The models represented 400-foot ships, but with breadth and draft varying to give ship forms ranging from L — 400', beam — 30.94', draft — 13.75', to L — 400', beam — 76.5', draft — 27.82'. Fifteen different models were necessary. The requirements of the Shipping Board would have been met if each of these fifteen models had been tested at one draft only, but it seemed desirable to test the models at a draft of .8 and also at 1.2 of that called for by the Shipping Board. The results were reported by James Lee Ackerson in the Transactions of the Society of Naval Architects and Marine Engineers for 1930 under the title "Test Results of a Series of Fifteen Models."
In 1935-36 a series of seventeen barge forms was tested for the Dravo Corporation of Pittsburgh, Pennsylvania. The tests consisted of fitting ends of different shapes to a middle body and of testing the models at three different drafts in shallow water corresponding to twelve feet for the full-sized barge. As a result of these tests a final form was obtained which could be driven with 30 to 33 per cent less power.
Three similar models were tested in the Tank, and the data were worked over assiduously, but no frictional coefficient could be obtained. The data obtained in testing these models were published in 1932 as a part of the discussion in Commander Saunders' paper "Tests of Geometrically-Similar Ship Models," Transactions of the Society of Naval Architects and Marine Engineers.
From 1915 to 1921 about fifteen different submarine forms were tested for the Electric Boat Company of Bridgeport, Connecticut.
In October, 1929, two models of Crane's design of the cup defender, "Weetamoe" were tested in the Naval Tank. These models were run upright and also in two inclined positions. As a result of these investigations the longer, narrower model was chosen.
In 1931 numerous tests were made for Burgess upon certain of his yacht forms, such as the "Valiant" and "Avatar." Changes were made in the shape of the longitudinal profile and in the shape of the section. The various forms were pushed down the tank at an angle to the direction of motion to determine the center of lateral resistance.
Various tests have been made from time to time upon V-bottom and round-bottom forms of high-speed boats. Certain patented Hydro-Curve forms have been tested for the inventor. The Fairbanks-Morse series deals with forms used in small fishing, trawler, and other commercial vessels.
In 1929-30 a series of tests supplementing those carried out some years previously by the Washington Tank was made for the Shipping Board upon types of bulbous bows. Results of these tests were published in the 1930 Transactions of the Society of Naval Architects and Marine Engineers under the title "Results of Experiments upon Bulbous Bows."
Page 1285From time to time various fireboat forms have been tested, and the results assembled and correlated by the students as a class project.
Because of the practical gains in speed and economy accomplished by model tests for the Dravo Corporation, continued research has been carried on relative to the most efficient arrangement of barge flotillas. This work proved so successful that river transportation, particularly upstream, has benefited.
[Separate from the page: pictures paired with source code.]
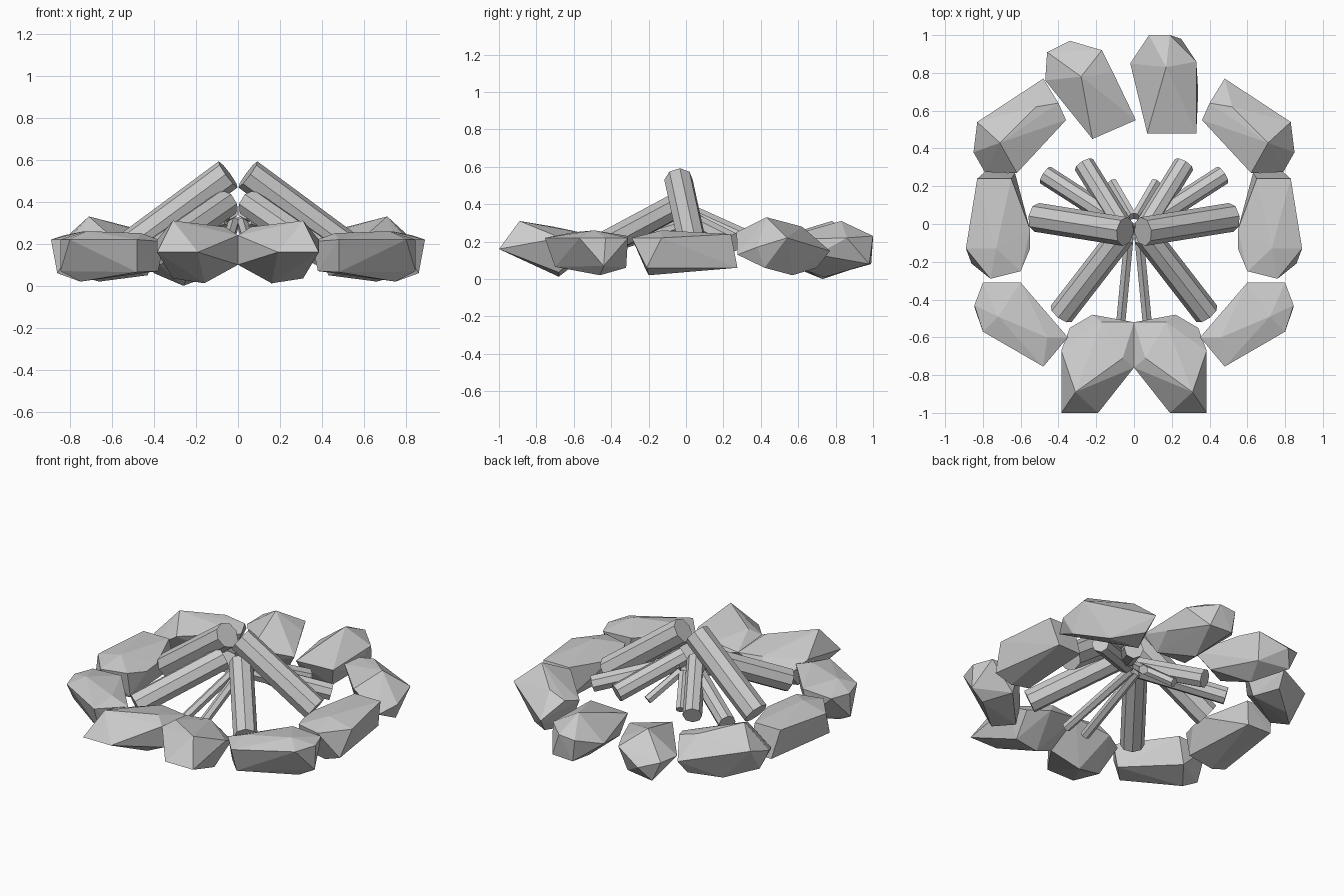
import bpy, bmesh, math
from mathutils import Vector


def finish(name, bm):
    bmesh.ops.recalc_face_normals(bm, faces=bm.faces)
    me = bpy.data.meshes.new(name)
    bm.to_mesh(me)
    bm.free()
    ob = bpy.data.objects.new(name, me)
    bpy.context.collection.objects.link(ob)


def rock(name, points, mirror=True):
    # chiselled stone: convex hull of its corner points
    for s in ((1, -1) if mirror else (1,)):
        bm = bmesh.new()
        for x, y, z in points:
            bm.verts.new((s * x, y, z))
        r = bmesh.ops.convex_hull(bm, input=bm.verts)
        junk = set(r["geom_interior"]) | set(r["geom_unused"])
        bmesh.ops.delete(bm, geom=[v for v in junk if isinstance(v, bmesh.types.BMVert)],
                         context='VERTS')
        finish(name + ("_right" if s > 0 else "_left"), bm)


def log(name, top, foot, radius, sides=8):
    # faceted log from its raised end to its foot, mirrored left and right
    for s in (1, -1):
        a = Vector((s * top[0], top[1], top[2]))
        b = Vector((s * foot[0], foot[1], foot[2]))
        d = b - a
        bm = bmesh.new()
        bmesh.ops.create_cone(bm, cap_ends=True, segments=sides, radius1=radius,
                              radius2=radius, depth=d.length)
        m = d.to_track_quat('Z', 'Y').to_matrix().to_4x4()
        m.translation = (a + b) / 2
        bm.transform(m)
        finish(name + ("_right" if s > 0 else "_left"), bm)


# stone ring
rock("side_rock", [
    (.83, .24, .24), (.65, .24, .24), (.89, -.13, .22), (.76, -.29, .22),
    (.60, -.25, .22), (.73, -.13, .26), (.55, -.03, .21), (.55, -.13, .2),
    (.63, .27, .06), (.79, .275, .06), (.86, -.21, .06), (.6, -.22, .06), (.75, -.2, .02)])
rock("front_rock", [
    (0, -.52, .22), (.17, -.52, .24), (.22, -.48, .17), (.34, -.55, .16),
    (.385, -.67, .22), (.385, -1, .16), (.19, -1, .16), (0, -.76, .24),
    (.31, -.89, .31), (.06, -.71, .28), (0, -.74, .1), (.31, -.68, .035), (.16, -.68, .012)])
rock("front_corner_rock", [
    (.60, -.31, .23), (.80, -.31, .22), (.845, -.43, .22), (.80, -.57, .22),
    (.48, -.755, .22), (.35, -.6, .21), (.72, -.49, .26), (.46, -.6, .25),
    (.64, -.32, .06), (.845, -.44, .07), (.48, -.7, .065), (.38, -.6, .07), (.75, -.46, .02)])
rock("back_corner_rock", [
    (.48, .77, .15), (.83, .54, .22), (.85, .38, .17), (.79, .275, .13),
    (.62, .27, .25), (.36, .55, .23), (.40, .64, .25), (.71, .43, .33),
    (.52, .62, .28), (.5, .7, .06), (.81, .42, .06), (.43, .55, .05), (.66, .57, .02)])
rock("back_rock_a", [
    (.08, 1, .22), (.19, 1, .23), (.33, .86, .22), (.34, .7, .13),
    (.33, .48, .21), (.07, .48, .2), (-.02, .85, .17), (.17, .83, .31),
    (.1, .99, .08), (.25, .98, .08), (.28, .54, .08), (.08, .55, .08), (.16, .74, .01)], False)
rock("back_rock_b", [
    (-.46, .91, .19), (-.34, .97, .15), (-.17, .92, .22), (-.11, .8, .22),
    (.01, .55, .18), (-.22, .45, .21), (-.47, .76, .18), (-.28, .78, .31),
    (-.4, .91, .06), (-.2, .87, .06), (-.07, .6, .07), (-.22, .51, .09), (-.26, .73, 0)], False)

# stacked logs and kindling
log("large_log", (.047, -.04, .53), (.514, .035, .185), .077)
log("front_log", (.06, -.055, .39), (.385, -.475, .165), .07)
log("back_log", (.045, -.04, .37), (.265, .315, .21), .056)
log("back_side_log", (.05, -.01, .33), (.47, .26, .195), .052)
log("front_kindling", (.02, 0, .30), (.07, -.52, .13), .028, 6)
log("back_kindling", (.01, .04, .31), (.115, .22, .17), .028, 6)
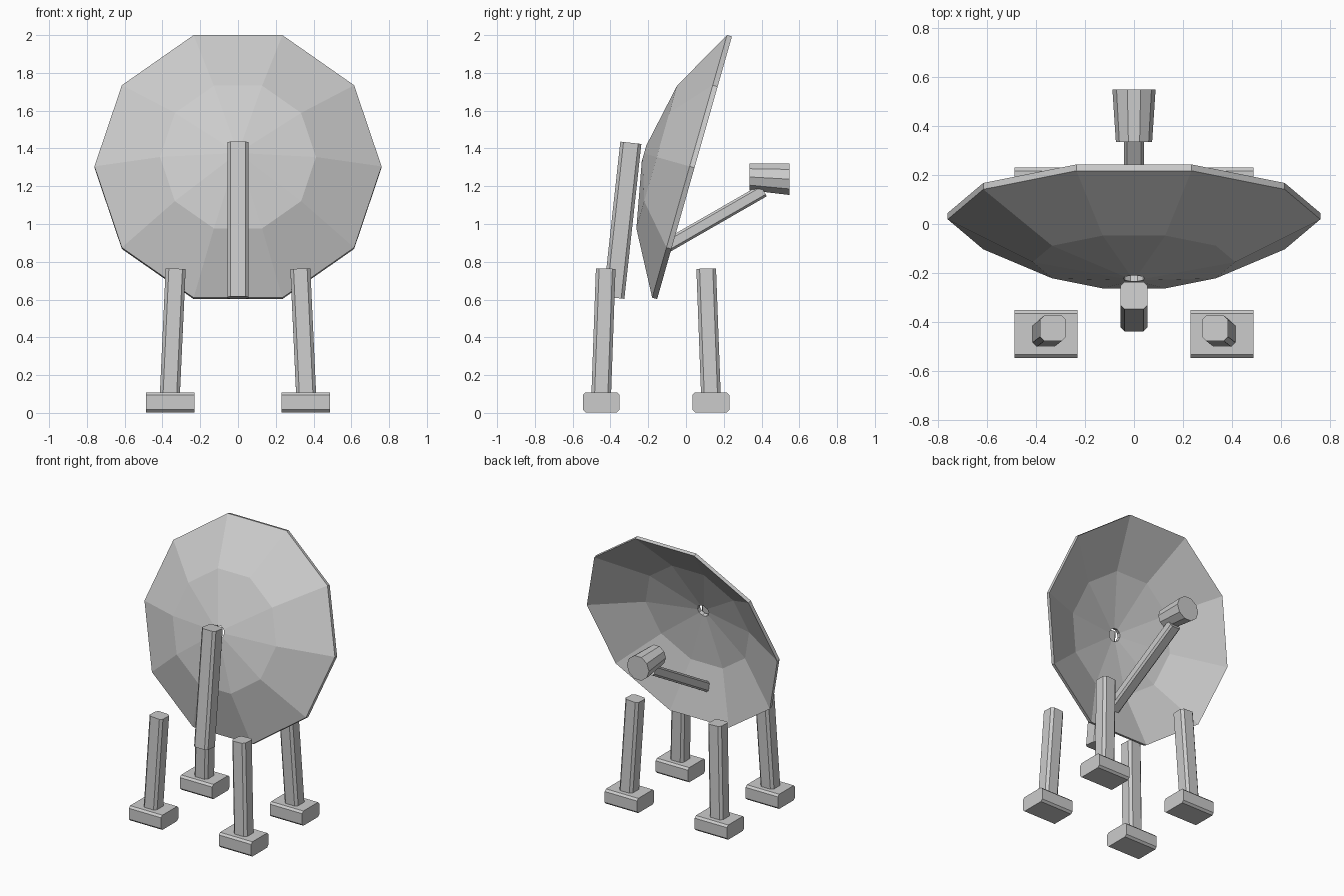
import bpy, bmesh, math
from mathutils import Vector, Matrix

cube = bpy.data.objects.get("Cube")
if cube:
    bpy.data.objects.remove(cube, do_unlink=True)

grey = bpy.data.materials.new("light_grey")
grey.use_nodes = True
COLOUR = (0.6, 0.6, 0.6, 1)
grey.diffuse_color = COLOUR
grey.node_tree.nodes["Principled BSDF"].inputs["Base Color"].default_value = COLOUR


def finish(name, bm):
    bmesh.ops.recalc_face_normals(bm, faces=bm.faces)
    mesh = bpy.data.meshes.new(name)
    bm.to_mesh(mesh)
    bm.free()
    mesh.materials.append(grey)
    obj = bpy.data.objects.new(name, mesh)
    bpy.context.collection.objects.link(obj)
    return obj


def bar(name, start, end, width, depth, chamfer, side=(1, 0, 0)):
    """Box between two points with its long edges chamfered."""
    start, end = Vector(start), Vector(end)
    axis = (end - start).normalized()
    u = Vector(side)
    u = (u - axis * u.dot(axis)).normalized()
    v = axis.cross(u)
    bm = bmesh.new()
    bmesh.ops.create_cube(bm, size=1)
    long_edges = [e for e in bm.edges
                  if abs(e.verts[0].co.z - e.verts[1].co.z) > 0.5]
    for vert in bm.verts:
        vert.co.x *= width
        vert.co.y *= depth
        vert.co.z *= (end - start).length
    bmesh.ops.bevel(bm, geom=long_edges, offset=chamfer, segments=1,
                    affect='EDGES', profile=0.5)
    frame = Matrix((u, v, axis)).transposed().to_4x4()
    frame.translation = (start + end) / 2
    bm.transform(frame)
    return finish(name, bm)


def rings(bm, profile, sides, place):
    """Loops of vertices for (radius, distance) pairs, bridged in order."""
    loops = []
    for radius, dist in profile:
        loops.append([bm.verts.new(place(radius * math.cos(a), radius * math.sin(a), dist))
                      for a in (math.tau * i / sides for i in range(sides))])
    return loops


def bridge(bm, a, b):
    n = len(a)
    for i in range(n):
        j = (i + 1) % n
        bm.faces.new((a[i], a[j], b[j], b[i]))


# Dish: ten-sided faceted shell with a small centre hole, tilted slightly down
tilt = math.radians(15.9)
centre = Vector((0, 0.045, 1.2975))
across, up = Vector((1, 0, 0)), Vector((0, math.sin(tilt), math.cos(tilt)))
facing = Vector((0, math.cos(tilt), -math.sin(tilt)))
shell = 0.027
outer = [(0.76, -shell), (0.413, -0.208), (0.045, -0.278)]
inner = [(r, d + shell) for r, d in reversed(outer)]
bm = bmesh.new()
loops = rings(bm, outer + inner, 10,
              lambda x, y, d: centre + across * x + up * y + facing * d)
for i in range(len(loops)):
    bridge(bm, loops[i], loops[(i + 1) % len(loops)])
finish("dish", bm)

# Feed horn: tapered ten-sided drum with upright ends
bm = bmesh.new()
small, large = rings(bm, [(0.074, 0.335), (0.088, 0.548)], 10,
                     lambda x, z, y: Vector((x, y, 1.268 - 0.056 * y + z)))
bridge(bm, small, large)
bm.faces.new(small)
bm.faces.new(large)
finish("feed_horn", bm)

# Feed arm and rear support post
bar("feed_arm", (0, -0.215, 0.818), (0, 0.41, 1.177), 0.082, 0.07, 0.012)
bar("support_post", (0, -0.382, 0.61), (0, -0.292, 1.43), 0.111, 0.112, 0.017)

# Four splayed legs on block feet
for side, sx in (("left", 1), ("right", -1)):
    for end, foot_y, top_y in (("front", -0.449, -0.425), ("back", 0.132, 0.107)):
        bar(f"{end}_{side}_leg", (sx * 0.361, foot_y, 0.09),
            (sx * 0.33, top_y, 0.762), 0.106, 0.104, 0.017)
        bar(f"{end}_{side}_foot", (sx * 0.359 - 0.129, foot_y, 0.056),
            (sx * 0.359 + 0.129, foot_y, 0.056), 0.195, 0.106, 0.014, (0, 1, 0))
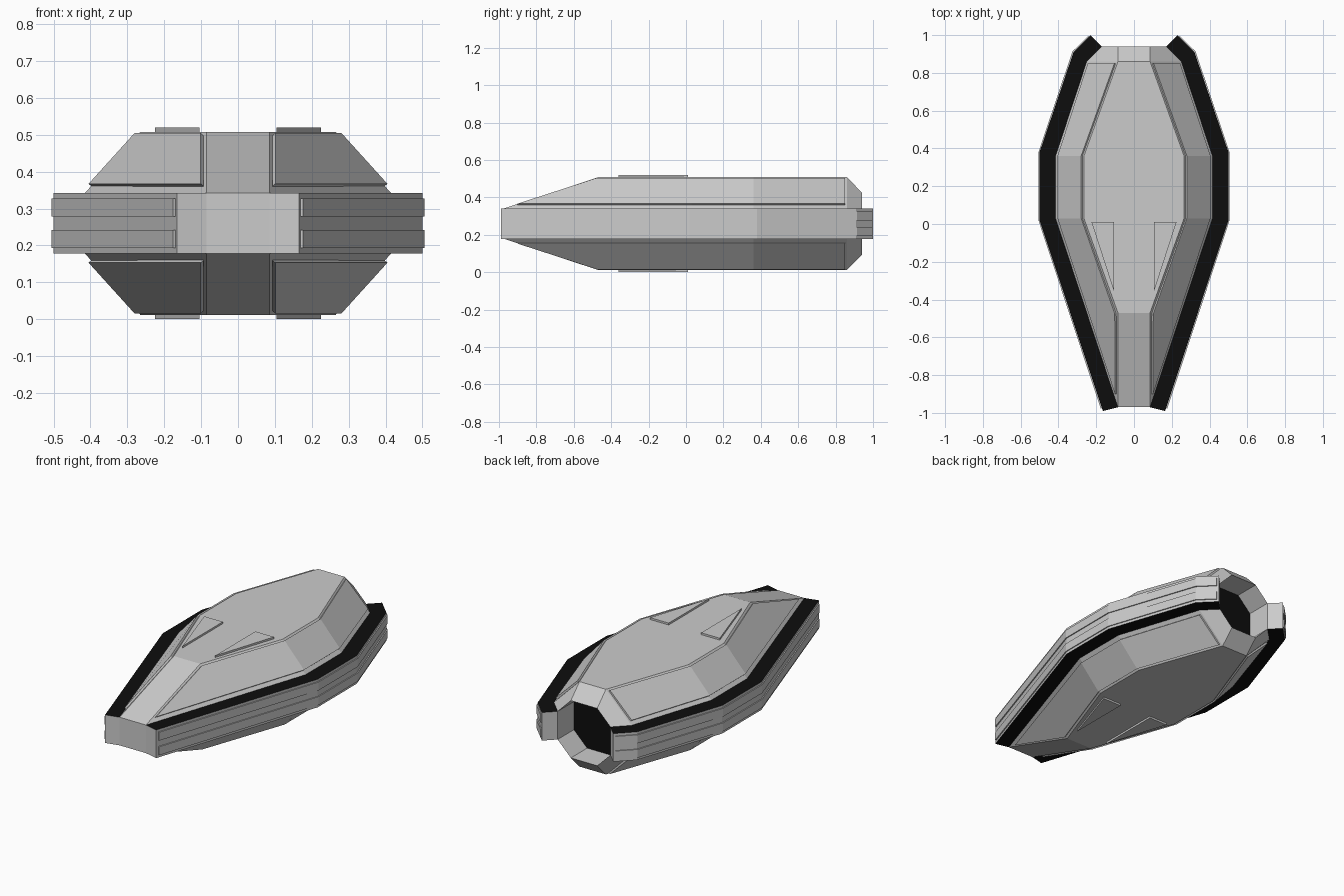
import bpy, bmesh
from mathutils import Vector

if "Cube" in bpy.data.objects:
    bpy.data.objects.remove(bpy.data.objects["Cube"])

MID = 0.26          # height of the symmetry plane
H0, H1 = 0.082, 0.248   # half height of belt, half height of hull

black = bpy.data.materials.new("black")
black.diffuse_color = (0.004, 0.004, 0.004, 1)
black.use_nodes = True
black.node_tree.nodes["Principled BSDF"].inputs["Base Color"].default_value = black.diffuse_color
grey = bpy.data.materials.new("grey")
grey.diffuse_color = (0.8, 0.8, 0.8, 1)
grey.use_nodes = True
grey.node_tree.nodes["Principled BSDF"].inputs["Base Color"].default_value = grey.diffuse_color


def build(name, faces, flip_z=True, dark=()):
    """Make an object from face outlines, mirrored in x (and z)."""
    bm = bmesh.new()
    for sx in (1, -1):
        for sz in ((1, -1) if flip_z else (1,)):
            for i, f in enumerate(faces):
                face = bm.faces.new([bm.verts.new((x * sx, y, z * sz)) for x, y, z in f])
                face.material_index = 1 if i in dark else 0
    bmesh.ops.remove_doubles(bm, verts=bm.verts, dist=0.0005)
    bmesh.ops.recalc_face_normals(bm, faces=bm.faces)
    me = bpy.data.meshes.new(name)
    bm.to_mesh(me)
    bm.free()
    if dark:
        me.materials.append(grey)
        me.materials.append(black)
    ob = bpy.data.objects.new(name, me)
    ob.location.z = MID
    bpy.context.collection.objects.link(ob)
    return ob


def strip(a, b):
    return [[a[i], a[i + 1], b[i + 1], b[i]] for i in range(len(a) - 1)]


def at(pts, z):
    return [(x, y, z) for x, y in pts]


def prism(a, b):
    """Closed solid between two matching outlines: caps first, then walls."""
    return [a, b] + strip(a + a[:1], b + b[:1])


# hull: faceted shell, quarter outline at the belt and on the flat deck
base = [(.085, -.97), (.415, .03), (.415, .36), (.25, .86), (.17, .94)]
deck = [(.085, -.47), (.265, .03), (.265, .36), (.085, .86)]
B, T = at(base, H0), at(deck, H1)
lip = [(0, .94, .167), (.085, .94, .167), (.17, .94, H0), (.17, .94, 0)]
deep = [(x, .79, z) for x, y, z in lip]
hull = [deep + [(0, .79, 0)]]                              # dark rear recess
hull += strip(lip, deep)                                   # recess walls
hull += strip(B[:4], T) + strip(at(base, 0), B)            # flanks
hull += [[(0, -.47, H1)] + T + [(0, .86, H1)],             # deck
         [(0, -.97, H0), B[0], T[0], (0, -.47, H1)],       # nose slope
         [(0, -.97, 0), (.085, -.97, 0), B[0], (0, -.97, H0)],
         [T[3], (0, .86, H1), lip[0], lip[1]],             # rear chamfers
         [T[3], B[3], lip[2], lip[1]]]
build("hull", hull, dark=(0,))

# belt: thick side rails with black upper and lower faces
outer = [(.165, -.99), (.5, .02), (.5, .38), (.32, .91), (.23, 1.0)]
low_o, top_o = at(outer, -H0), at(outer, H0)
low_i, top_i = at(base, -H0), at(base, H0)
caps = strip(top_o, top_i) + strip(low_o, low_i)
walls = strip(low_o, top_o) + strip(low_i, top_i)
ends = [[low_o[k], top_o[k], top_i[k], low_i[k]] for k in (0, -1)]
build("side_rail", caps + walls + ends, flip_z=False, dark=range(len(caps)))

# rail strips: two thin raised bars along each rail
inner_s = [(.17, -.975), (.499, .02), (.499, .38), (.319, .91), (.238, .992)]
outer_s = [(.176, -.978), (.506, .02), (.506, .38), (.326, .913), (.243, .995)]
z0, z1 = .018, .067
ring = [[(*i, z0), (*o, z0), (*o, z1), (*i, z1)] for i, o in zip(inner_s, outer_s)]
bars = [ring[0], ring[-1]]
for p, q in zip(ring, ring[1:]):
    bars += strip(p + p[:1], q + q[:1])
build("rail_strip", bars)

# flank panels: raised plates on the sloping sides
lo = at([(.093, -.9), (.397, .03), (.397, .36), (.237, .85)], .1)
hi = at([(.094, -.475), (.272, .03), (.272, .36), (.096, .85)], .238)
push = Vector((.008, 0, .007))
lo2, hi2 = ([tuple(Vector(p) + push) for p in row] for row in (lo, hi))
panel = strip(lo2, hi2) + strip(lo, hi) + strip(lo, lo2) + strip(hi, hi2)
panel += [[lo[k], lo2[k], hi2[k], hi[k]] for k in (0, -1)]
build("flank_panel", panel)

# deck triangles: small raised wedges on deck and underside
tri = [(.105, -.36), (.225, .01), (.105, .01)]
build("deck_triangle", prism(at(tri, H1 - .004), at(tri, MID - .001)))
An extensive program of tank tests for the Army Transportation Corps on the effect of shoal and restricted water on the speed and resistance of barges and flotillas has been under way during 1950-52. The results are intended to guide government plans for widening and deepening the principal inland waterways for navigation purposes.
In 1947 the new addition to the East Engineering Building was completed, permitting the Department of Electrical Engineering to release the space it had occupied in the West Engineering Building. This space was used for the completion of the north end of the Naval Tank, which was lengthened some sixty feet and fitted with a wave dampening beach. New rails were installed and a false bottom for shoal water work was built. Plans are under way to renew bearings and car wheels, completion of which will modernize the tank.